Compatibility with existing and future Xbox games has been enabled by building out custom hardware in Microsoft data centres. The team have architected a new customizable blade that can host the component parts of multiple Xbox One consoles, as well as the associated infrastructure supporting it. The custom blades will be scaled out through the Azure cloud regions over time.
Currently, the test experience is running at 10 Mbps, though the team are keen to bring this down while still maintaining the same experience for gamers through advances in networking topology, and video encoding and decoding. The idea is to ensure these games can be played on 4G networks, though getting the bitrate down might be a tough ask considering the depth and interactivity of the content on consoles such as Xbox.
One thing is very clear; gaming is just another aspect of the mobile world which is pressing the case for 5G.
Microsoft has an ambition to ensure this content will be able to meet consumer experience demands on 4G networks, though this is a selfish view on networking. These games are incredibly immersive and will place additional strain on the network. For the telcos, the issue is not the singular demands of browsing, video or gaming, but the sum of all the parts. Gaming is just another item which has been thrown on top of the teetering pile of network strain. The efficiency gains of 5G will soon become a necessity, not the buffering-free cat video gains of today.

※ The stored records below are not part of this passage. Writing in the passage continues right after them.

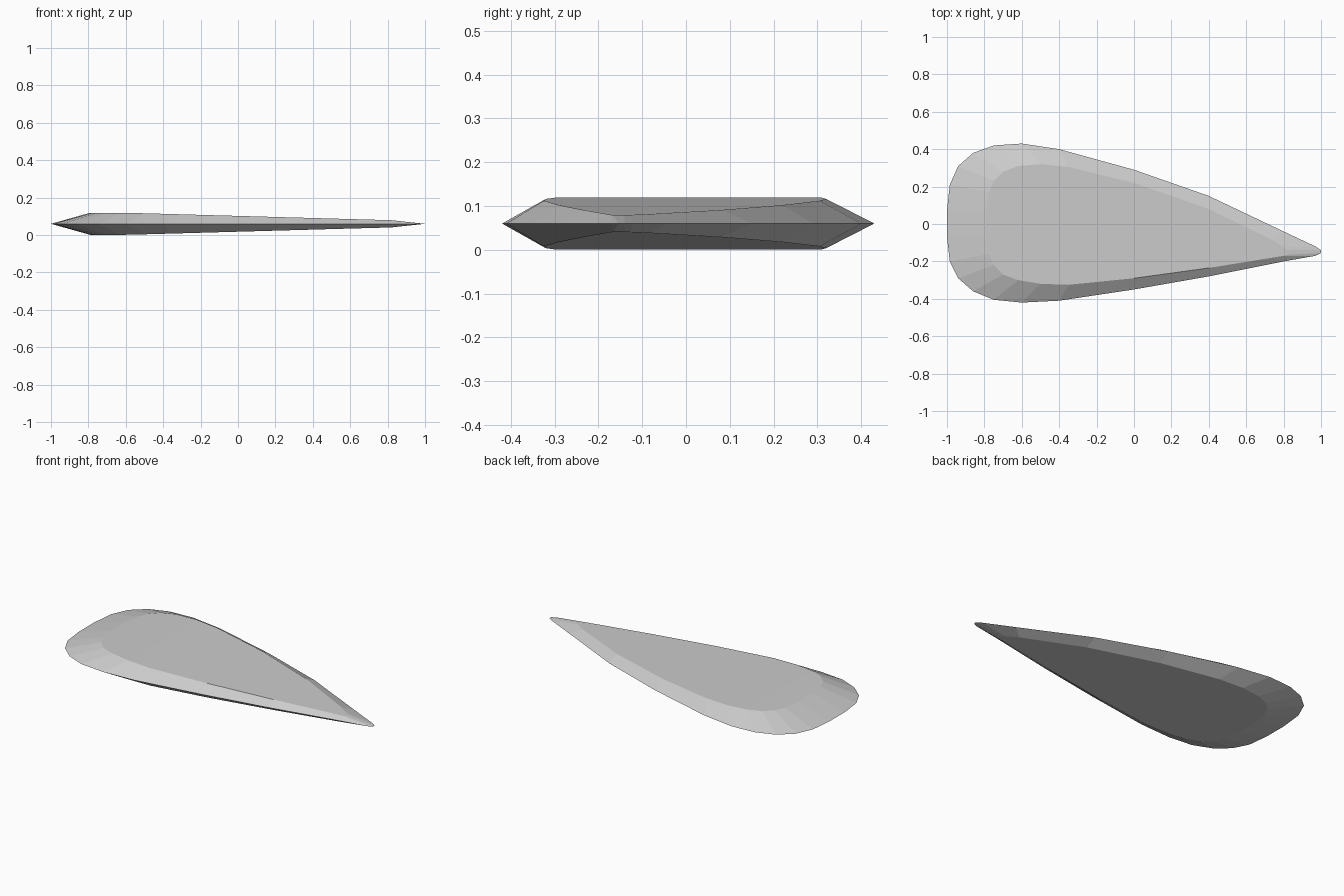
import bpy
import bmesh

cube = bpy.data.objects.get("Cube")
if cube:
    bpy.data.objects.remove(cube, do_unlink=True)

MID_HEIGHT = 0.06

# Sharp outer edge: x, back y, front y
outer_stations = [
    (-1, .07, -.07), (-.985, .21, -.2), (-.94, .31, -.29), (-.86, .38, -.36),
    (-.75, .42, -.405), (-.6, .43, -.42), (-.4, .4, -.41), (0, .29, -.35),
    (.4, .15, -.28), (.8, -.04, -.2), (.97, -.12, -.17), (1, -.14, -.155),
]
# Rim of the flat face: x, back y, front y
inner_stations = [
    (-.79, .07, -.07), (-.775, .17, -.16), (-.75, .23, -.22), (-.7, .28, -.27),
    (-.62, .31, -.3), (-.5, .32, -.32), (-.35, .305, -.325), (0, .22, -.29),
    (.4, .08, -.235), (.74, -.085, -.18), (.8, -.125, -.17), (.82, -.14, -.165),
]


def half_thickness(x):
    """The blade thins steadily from its round end to its tip."""
    if x < -.6:
        return .059
    return .059 - .028 * (x + .6)


def closed_loop(stations):
    """Run along the back edge, then return along the front edge."""
    back = [(x, back_y) for x, back_y, front_y in stations]
    front = [(x, front_y) for x, back_y, front_y in stations]
    return back + front[::-1]


def add_side(bm, edge, sign):
    """Add one flat face and its sloping bevel."""
    rim = [bm.verts.new((x, y, MID_HEIGHT + sign * half_thickness(x)))
           for x, y in closed_loop(inner_stations)]
    count = len(rim)
    for i in range(count):
        j = (i + 1) % count
        bm.faces.new((edge[i], edge[j], rim[j], rim[i]))
    # Strips across the flat face
    for i in range(len(inner_stations) - 1):
        a, b = count - 1 - i, count - 2 - i
        bm.faces.new((rim[i], rim[i + 1], rim[b], rim[a]))


# Blade body
bm = bmesh.new()
edge = [bm.verts.new((x, y, MID_HEIGHT)) for x, y in closed_loop(outer_stations)]
for sign in (1, -1):
    add_side(bm, edge, sign)
bmesh.ops.recalc_face_normals(bm, faces=bm.faces)
mesh = bpy.data.meshes.new("blade")
bm.to_mesh(mesh)
bm.free()
blade = bpy.data.objects.new("blade", mesh)
bpy.context.collection.objects.link(blade)

# Plain grey finish
grey = bpy.data.materials.new("light grey")
grey.use_nodes = True
colour = (.6, .6, .6, 1)
grey.diffuse_color = colour
grey.node_tree.nodes["Principled BSDF"].inputs["Base Color"].default_value = colour
mesh.materials.append(grey)
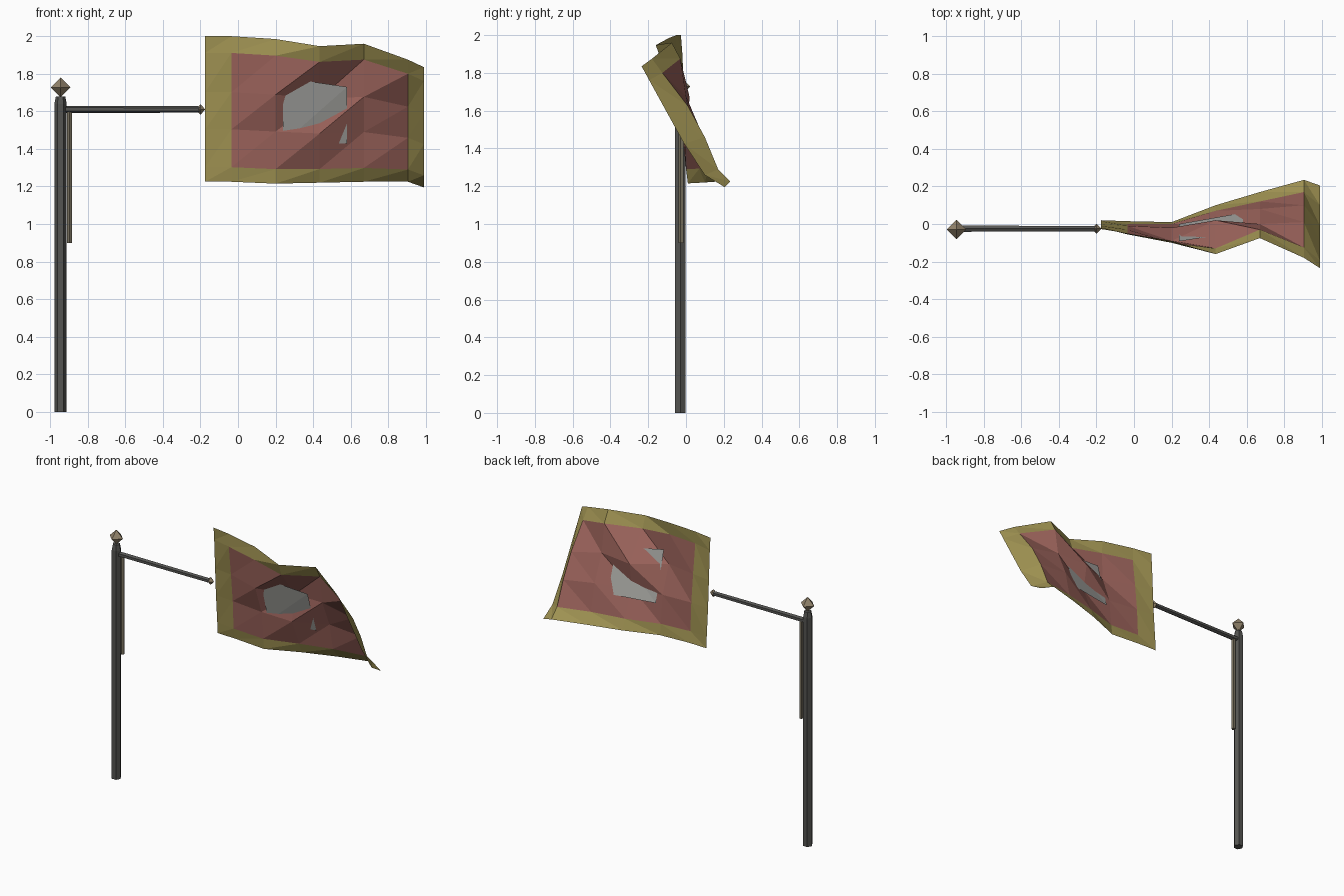
import bpy
from mathutils import Vector

if "Cube" in bpy.data.objects:
    bpy.data.objects.remove(bpy.data.objects["Cube"])


def material(name, rgb):
    m = bpy.data.materials.new(name)
    m.diffuse_color = (*rgb, 1)
    m.use_nodes = True
    m.node_tree.nodes["Principled BSDF"].inputs["Base Color"].default_value = m.diffuse_color
    return m


IRON = material("dark_iron", (0.09, 0.09, 0.085))
BRASS = material("old_brass", (0.29, 0.23, 0.15))
ROPE = material("rope", (0.2, 0.175, 0.12))
RED = material("faded_red", (0.33, 0.125, 0.105))
GOLD = material("dull_gold", (0.35, 0.29, 0.085))
GREY = material("emblem_grey", (0.38, 0.38, 0.36))


def mesh_object(name, verts, faces, mats):
    me = bpy.data.meshes.new(name)
    me.from_pydata(verts, [], faces)
    for m in mats:
        me.materials.append(m)
    ob = bpy.data.objects.new(name, me)
    bpy.context.collection.objects.link(ob)
    return ob


def rod(name, a, b, r1, r2, sides, mat):
    a, b = Vector(a), Vector(b)
    d = b - a
    bpy.ops.mesh.primitive_cone_add(vertices=sides, radius1=r1, radius2=r2, depth=d.length,
                                    location=(a + b) / 2,
                                    rotation=d.to_track_quat('Z', 'Y').to_euler())
    ob = bpy.context.object
    ob.name = name
    ob.data.materials.append(mat)
    return ob


def diamond(name, c, rx, ry, rz, mat):
    x, y, z = c
    v = [(x + rx, y, z), (x, y + ry, z), (x - rx, y, z), (x, y - ry, z),
         (x, y, z + rz), (x, y, z - rz)]
    f = [(i, (i + 1) % 4, 4) for i in range(4)] + [((i + 1) % 4, i, 5) for i in range(4)]
    return mesh_object(name, v, f, [mat])


# Pole with a chamfered top, and its finial
PX, PY = -0.945, -0.03
for name, z0, z1, r1, r2 in (("pole", 0, 1.64, 0.033, 0.033), ("pole_cap", 1.64, 1.68, 0.033, 0.025)):
    ob = rod(name, (PX, PY, z0), (PX, PY, z1), r1, r2, 6, IRON)
    ob.rotation_euler = (0, 0, 0.5236)
diamond("pole_finial", (PX, PY, 1.728), 0.052, 0.052, 0.052, BRASS)

# Cross arm, its tip and the hanging rope
rod("cross_arm", (PX, -0.025, 1.61), (-0.2, -0.025, 1.61), 0.019, 0.017, 6, IRON)
diamond("arm_tip", (-0.2, -0.025, 1.61), 0.026, 0.026, 0.028, BRASS)
rod("hanging_rope", (-0.898, -0.025, 0.9), (-0.898, -0.025, 1.61), 0.014, 0.014, 5, ROPE)

# Waving flag: 7 columns by 6 rows, outer ring of cells is the gold border
XS = [-0.175, -0.035, 0.2, 0.435, 0.67, 0.905, 0.99]
TOP = [2.0, 2.0, 1.985, 1.947, 1.96, 1.875, 1.835]
BOTTOM = [1.225, 1.225, 1.215, 1.22, 1.225, 1.225, 1.195]
ROWS = [0, 0.115, 0.385, 0.64, 0.9, 1]
DEPTH = [
    [-0.027, -0.05, -0.09, -0.16, -0.075, -0.18, -0.235],
    [-0.02, -0.055, -0.1, -0.13, -0.03, -0.125, -0.195],
    [-0.01, -0.03, -0.09, 0.02, 0.0, 0.01, -0.1],
    [0.0, -0.01, -0.02, -0.01, 0.08, 0.1, -0.01],
    [0.015, 0.0, 0.0, 0.07, 0.12, 0.17, 0.1],
    [0.02, 0.015, 0.01, 0.1, 0.17, 0.235, 0.205],
]
verts = [(XS[c], DEPTH[r][c], TOP[c] + (BOTTOM[c] - TOP[c]) * ROWS[r])
         for r in range(6) for c in range(7)]
faces, border = [], []
for r in range(5):
    for c in range(6):
        tl, tr, bl, br = r * 7 + c, r * 7 + c + 1, r * 7 + c + 7, r * 7 + c + 8
        faces += [(bl, tr, tl), (bl, br, tr)]
        border += [int(r in (0, 4) or c in (0, 5))] * 2
flag = mesh_object("flag_cloth", verts, faces, [RED, GOLD])
for p, i in zip(flag.data.polygons, border):
    p.material_index = i

# Emblem panel that cuts through the folds of the cloth
mesh_object("flag_emblem",
            [(0.24, 0.0, 1.43), (0.58, 0.06, 1.43), (0.58, -0.04, 1.73), (0.24, -0.092, 1.78)],
            [(0, 1, 2), (0, 2, 3)], [GREY])
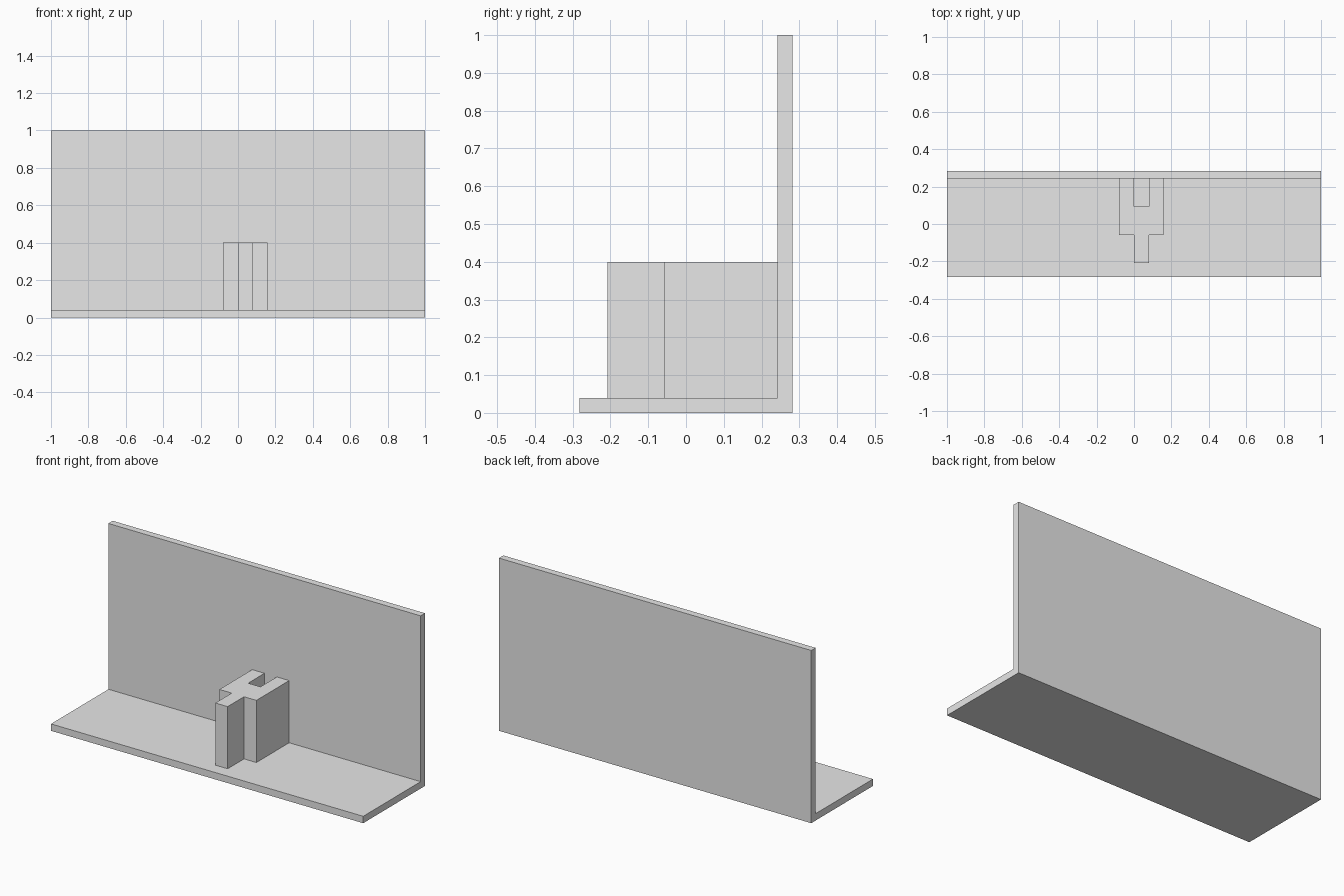
import bpy
import bmesh
from mathutils import Vector

cube = bpy.data.objects.get("Cube")
if cube:
    bpy.data.objects.remove(cube, do_unlink=True)

# Single light grey material
grey = bpy.data.materials.new("light grey")
grey.use_nodes = True
colour = (0.8, 0.8, 0.8, 1)
grey.diffuse_color = colour
grey.node_tree.nodes["Principled BSDF"].inputs["Base Color"].default_value = colour


def extrude_profile(name, points, depth):
    """Make a flat-faced solid by sweeping a closed profile along depth."""
    bm = bmesh.new()
    face = bm.faces.new([bm.verts.new(p) for p in points])
    swept = bmesh.ops.extrude_face_region(bm, geom=[face])["geom"]
    verts = [g for g in swept if isinstance(g, bmesh.types.BMVert)]
    bmesh.ops.translate(bm, verts=verts, vec=Vector(depth))
    bmesh.ops.recalc_face_normals(bm, faces=bm.faces)
    mesh = bpy.data.meshes.new(name)
    bm.to_mesh(mesh)
    bm.free()
    mesh.materials.append(grey)
    obj = bpy.data.objects.new(name, mesh)
    bpy.context.collection.objects.link(obj)
    return obj


# Floor and back wall share one L-shaped section
half_depth, thick, height = 0.2825, 0.04, 1.0
wall_front = half_depth - thick
section = [(-half_depth, 0), (half_depth, 0), (half_depth, height),
           (wall_front, height), (wall_front, thick), (-half_depth, thick)]
extrude_profile("floor_and_back_wall", [(-1, y, z) for y, z in section], (2, 0, 0))

# Pillar: narrow stem in front, wide body, two prongs reaching the wall
unit, step = 0.079, 0.15
y3 = wall_front
y2, y1, y0 = (y3 - step * n for n in (1, 2, 3))
plan = [(0, y0), (unit, y0), (unit, y1), (2 * unit, y1), (2 * unit, y3), (unit, y3),
        (unit, y2), (0, y2), (0, y3), (-unit, y3), (-unit, y1), (0, y1)]
extrude_profile("forked_pillar", [(x, y, thick) for x, y in plan], (0, 0, 0.4 - thick))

Looking at the gaming industry, growth is gaining momentum fast. Research from Newzoo suggests mobile gaming will generate $70.3 billion across 2018, accounting for roughly 51% of the industry total. This equates to 25% year-on-year growth, compared to 4.1% growth on consoles, such as Xbox, which is expected to account for $34.6 billion. Mobile’s share of gaming is expected to increase to 59% by 2021, taking $106.4 billion. Asia will account for the majority of this spend, though the gains will be experienced in every region.
An excellent example of the surge of mobile of gaming is Fortnite. While this might be a title most play through consoles or on PC, the most recent update for the game saw 60% surge in data traffic over normal peak traffic levels on Verizon’s broadband network, as well as a 5-8% jump on mobile.
The tsunami of mobile gaming titles over the last 4-5 years has improved the accessibility of gaming for the general public, though the complexity of these games in also growing. While this segment of mobile content might have been simplistic to start with, think of Candy Crush, more in-depth games are becoming increasingly popular with the general public. The proportion of games which require constant connectivity is also increasing. Should the Microsoft project prove to be successful, both in terms of operation and adoption, these trends will only be accelerated.
Gaming is no longer a niche, and pretty soon it will start to weigh heavily on the network.